The success of fast food chains in China, along with much of the world, has been very much dependent on the success of slick and wide spread marketing. Taste and quality have come second to the dictates of good sales techniques that play on perceptions of upward mobility, convenience and success.
As the recent rotten meat scandal illustrates, advertising may not be the best way to determine what you feed your children, yet it does have a huge sway on how people determine what is best for them and their families. The marketing tactics used by the fast food industry are not dissimilar to the baby food industry, were profits are huge and marketing budgets large.
China is a growth market, where according to Pathfinder research, the baby food industry is growing by 10 to 15 percent every year, with more than 1.2 billion dollars’ worth of sales in 2012. So it is not surprising that exclusive breastfeeding rates are declining in China, and are now down to 28 per cent.
Exclusive breastfeeding for the first six months of life and continued breastfeeding up to two years of age is the gold standard recommended by UNICEF and WHO. Global evidence has proven unequivocally it is the best investment for optimal growth and intellectual development of your child.

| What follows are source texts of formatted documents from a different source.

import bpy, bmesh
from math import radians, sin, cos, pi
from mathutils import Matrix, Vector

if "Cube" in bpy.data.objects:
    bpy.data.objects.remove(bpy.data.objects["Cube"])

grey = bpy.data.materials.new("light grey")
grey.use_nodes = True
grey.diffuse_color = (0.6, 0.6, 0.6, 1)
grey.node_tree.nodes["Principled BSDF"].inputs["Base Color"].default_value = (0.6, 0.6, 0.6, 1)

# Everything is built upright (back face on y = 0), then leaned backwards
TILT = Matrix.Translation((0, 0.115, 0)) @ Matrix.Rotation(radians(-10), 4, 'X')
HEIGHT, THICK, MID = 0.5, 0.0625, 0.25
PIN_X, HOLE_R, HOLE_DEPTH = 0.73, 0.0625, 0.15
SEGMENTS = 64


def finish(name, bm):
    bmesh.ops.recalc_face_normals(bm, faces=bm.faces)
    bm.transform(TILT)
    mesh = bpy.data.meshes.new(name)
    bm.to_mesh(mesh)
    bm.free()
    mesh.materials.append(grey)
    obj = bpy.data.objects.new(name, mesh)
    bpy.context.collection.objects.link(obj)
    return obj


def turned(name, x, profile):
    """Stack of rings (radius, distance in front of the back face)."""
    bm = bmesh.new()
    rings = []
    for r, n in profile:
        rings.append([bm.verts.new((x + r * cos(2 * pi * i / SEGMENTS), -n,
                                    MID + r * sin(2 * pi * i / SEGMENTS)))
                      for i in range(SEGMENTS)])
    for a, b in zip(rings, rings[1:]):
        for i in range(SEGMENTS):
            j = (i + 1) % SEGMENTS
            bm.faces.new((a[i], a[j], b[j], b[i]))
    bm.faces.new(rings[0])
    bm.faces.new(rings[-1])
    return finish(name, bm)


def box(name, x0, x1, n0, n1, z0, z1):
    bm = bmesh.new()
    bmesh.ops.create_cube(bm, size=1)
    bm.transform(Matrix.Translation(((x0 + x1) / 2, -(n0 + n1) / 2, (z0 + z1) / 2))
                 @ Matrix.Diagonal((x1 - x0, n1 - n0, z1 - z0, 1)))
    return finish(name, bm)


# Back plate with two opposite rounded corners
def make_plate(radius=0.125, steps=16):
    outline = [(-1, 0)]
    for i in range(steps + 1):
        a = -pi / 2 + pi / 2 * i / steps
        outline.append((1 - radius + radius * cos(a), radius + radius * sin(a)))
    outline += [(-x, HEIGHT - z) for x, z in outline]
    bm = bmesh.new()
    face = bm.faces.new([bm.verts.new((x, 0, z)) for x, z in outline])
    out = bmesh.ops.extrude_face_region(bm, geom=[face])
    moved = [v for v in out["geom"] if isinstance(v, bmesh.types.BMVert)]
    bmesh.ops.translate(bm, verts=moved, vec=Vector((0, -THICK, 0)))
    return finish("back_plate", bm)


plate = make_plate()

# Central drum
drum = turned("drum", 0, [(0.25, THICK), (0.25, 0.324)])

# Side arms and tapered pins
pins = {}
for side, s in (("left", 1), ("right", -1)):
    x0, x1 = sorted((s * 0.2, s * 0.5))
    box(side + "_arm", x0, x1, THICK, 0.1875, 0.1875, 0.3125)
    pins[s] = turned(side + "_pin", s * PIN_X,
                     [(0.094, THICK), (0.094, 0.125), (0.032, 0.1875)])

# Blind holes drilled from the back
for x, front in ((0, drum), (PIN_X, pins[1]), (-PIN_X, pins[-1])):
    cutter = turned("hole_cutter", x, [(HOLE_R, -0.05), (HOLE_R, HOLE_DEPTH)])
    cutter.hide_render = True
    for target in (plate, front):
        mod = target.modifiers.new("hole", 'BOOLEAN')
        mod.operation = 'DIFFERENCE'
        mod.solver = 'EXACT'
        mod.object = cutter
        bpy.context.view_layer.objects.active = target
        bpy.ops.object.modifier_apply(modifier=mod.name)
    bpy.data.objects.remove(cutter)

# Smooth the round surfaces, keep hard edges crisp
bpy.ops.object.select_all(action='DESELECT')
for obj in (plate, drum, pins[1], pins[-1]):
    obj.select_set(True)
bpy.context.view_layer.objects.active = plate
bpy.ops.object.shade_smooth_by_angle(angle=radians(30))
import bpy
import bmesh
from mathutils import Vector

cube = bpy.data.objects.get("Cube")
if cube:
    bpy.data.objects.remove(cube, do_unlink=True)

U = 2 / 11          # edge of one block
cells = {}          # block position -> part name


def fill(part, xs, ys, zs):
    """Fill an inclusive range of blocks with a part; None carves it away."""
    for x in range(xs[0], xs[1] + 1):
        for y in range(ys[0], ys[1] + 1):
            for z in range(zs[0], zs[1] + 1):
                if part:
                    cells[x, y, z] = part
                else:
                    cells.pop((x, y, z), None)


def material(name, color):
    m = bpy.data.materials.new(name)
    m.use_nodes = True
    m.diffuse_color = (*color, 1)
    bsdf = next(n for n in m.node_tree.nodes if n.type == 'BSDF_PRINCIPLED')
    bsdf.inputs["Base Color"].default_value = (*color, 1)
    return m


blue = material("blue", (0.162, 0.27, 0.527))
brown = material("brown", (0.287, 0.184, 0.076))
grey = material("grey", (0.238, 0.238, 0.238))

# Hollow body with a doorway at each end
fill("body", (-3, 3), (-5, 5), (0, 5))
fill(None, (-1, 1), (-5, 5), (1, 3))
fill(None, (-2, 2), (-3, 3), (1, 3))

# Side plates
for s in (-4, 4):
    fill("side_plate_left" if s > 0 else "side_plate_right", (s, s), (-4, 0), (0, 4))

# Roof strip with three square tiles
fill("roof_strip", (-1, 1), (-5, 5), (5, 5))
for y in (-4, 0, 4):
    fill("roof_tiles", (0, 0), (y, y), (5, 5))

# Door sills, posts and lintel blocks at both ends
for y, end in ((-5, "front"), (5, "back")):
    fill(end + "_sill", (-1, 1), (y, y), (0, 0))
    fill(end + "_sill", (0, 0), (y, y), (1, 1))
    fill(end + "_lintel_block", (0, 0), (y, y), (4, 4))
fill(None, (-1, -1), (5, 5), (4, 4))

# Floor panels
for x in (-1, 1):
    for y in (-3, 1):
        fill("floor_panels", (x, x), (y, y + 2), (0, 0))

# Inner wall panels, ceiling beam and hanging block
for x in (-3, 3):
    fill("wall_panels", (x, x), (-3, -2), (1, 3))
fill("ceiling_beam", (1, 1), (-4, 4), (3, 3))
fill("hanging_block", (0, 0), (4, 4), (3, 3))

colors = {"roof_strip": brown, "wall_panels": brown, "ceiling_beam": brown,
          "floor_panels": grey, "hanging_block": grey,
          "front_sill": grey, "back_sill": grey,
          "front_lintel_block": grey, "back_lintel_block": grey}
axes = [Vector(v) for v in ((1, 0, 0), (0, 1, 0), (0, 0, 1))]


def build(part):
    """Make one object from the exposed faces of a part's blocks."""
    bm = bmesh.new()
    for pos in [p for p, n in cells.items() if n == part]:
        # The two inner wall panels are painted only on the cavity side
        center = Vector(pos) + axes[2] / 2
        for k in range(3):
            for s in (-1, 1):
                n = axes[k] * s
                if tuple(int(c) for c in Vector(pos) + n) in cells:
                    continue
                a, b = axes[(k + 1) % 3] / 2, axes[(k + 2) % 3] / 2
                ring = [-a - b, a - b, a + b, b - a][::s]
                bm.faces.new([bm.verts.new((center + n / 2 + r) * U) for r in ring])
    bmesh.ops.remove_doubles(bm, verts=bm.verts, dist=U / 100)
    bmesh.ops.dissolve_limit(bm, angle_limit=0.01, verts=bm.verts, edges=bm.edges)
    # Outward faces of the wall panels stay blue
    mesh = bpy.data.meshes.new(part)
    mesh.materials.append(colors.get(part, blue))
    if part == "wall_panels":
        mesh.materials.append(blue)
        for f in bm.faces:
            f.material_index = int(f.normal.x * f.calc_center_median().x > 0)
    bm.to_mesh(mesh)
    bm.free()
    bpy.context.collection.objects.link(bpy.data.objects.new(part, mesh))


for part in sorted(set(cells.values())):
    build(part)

Yet despite this evidence, worldwide, 92 million children under six months of age, two out of three babies are either artificially fed or fed a mixture of breast milk and other foods.
A Global Code on the Marketing of Breast Milk Substitutes was endorsed by the World Health Assembly in 1981 and adapted locally in a 1995 regulation. These seek to curtail the marketing of baby products to children under two but are proving to be vulnerable to the sophisticated marketing techniques employed by baby food companies.
Evidence by International Baby Action Network (IBFAN) clearly demonstrates that in many countries including in China, the industry is using a multi-prong approach. This combines industry lobbying to weaken national legislation, free gifts to mothers and health workers, and giving free samples, all of which have helped to increase market share.
A snapshot study by Save the Children in China found that 40 percent of mothers surveyed reported being given formula samples. Of these, 60 percent were given directly by sales representatives of the companies, while 30 per cent were given directly by health workers.
|A 10m2 of Love breastfeeding room at an H&M store in China
© UNICEF China/2014
Where is the love?
So where does that leave those of us working in public health, where marketing budgets are virtually non-existent and techniques often antiquated and scattered, primarily in rural areas? There is no doubt that enforcement and regulation of the Code must be a top priority, but while there is money to be made, we know we are often facing an uphill battle in preventing violations.
The 10m2 Campaign of Love, launched just over a year ago in China by the National Health and Family Planning Commission and UNICEF, aims to promote breastfeeding in a practical and participatory way. It encourages everyone to get engaged in providing a safe and quiet place for a mother to breastfeed, be it in public, an office or in a shop. It gets people to mark the space on a mobile app map which can be downloaded and allow mothers to find a safe and quiet place to breastfeed.
The campaign also demonstrates that the private sector can be a force for good and engage in both committing space for breastfeeding in their stores, offices and other locations. It was designed with the best creative talent of an advertising agency who gave a pro-bono contribution.
The success of the campaign, which went viral via social media, has resulted in breastfeeding spaces being opened in more than 77 cities across China. These cities have joined the campaign and are now promoting breastfeeding through providing a safe place for mothers. The success of the campaign and the collaboration between the private and public sector was also acknowledged when the campaign won a Bronze Lion Health Award at the Cannes Advertising Awards, the world’s biggest celebration of creativity in communications.
The success of the campaign in China has drawn attention further afield as other countries in Asia, many of which are facing similar problems, look to see how they can replicate it. For working mothers in China, the response has been overwhelming positive, especially where their workplace has joined the campaign and designated a space to breastfeeding.
With no breastfeeding room at work, Nianhua (her penname) used the meeting room to pump milk after lunch. But in the afternoons, there were always meetings. Then, the toilet became her best option to make food for her baby. Unfortunately, Nianhua’s workplace didn’t have an ideal toilet. Without air conditioning, the temperature soared in summer and she had to pump while enduring foul smelling air. But now that her company has joined the campaign, she is pleased that other working mothers will no longer have to go through this ordeal.
Although there is a long way to go to reverse declining trends in breastfeeding, the success of mixing creativity, bringing the private sector on board, and making breastfeeding hip and trendy, certainly demonstrates that the battle is far from lost.
Shantha Bloemen is Chief of Communications and Partnerships at UNICEF China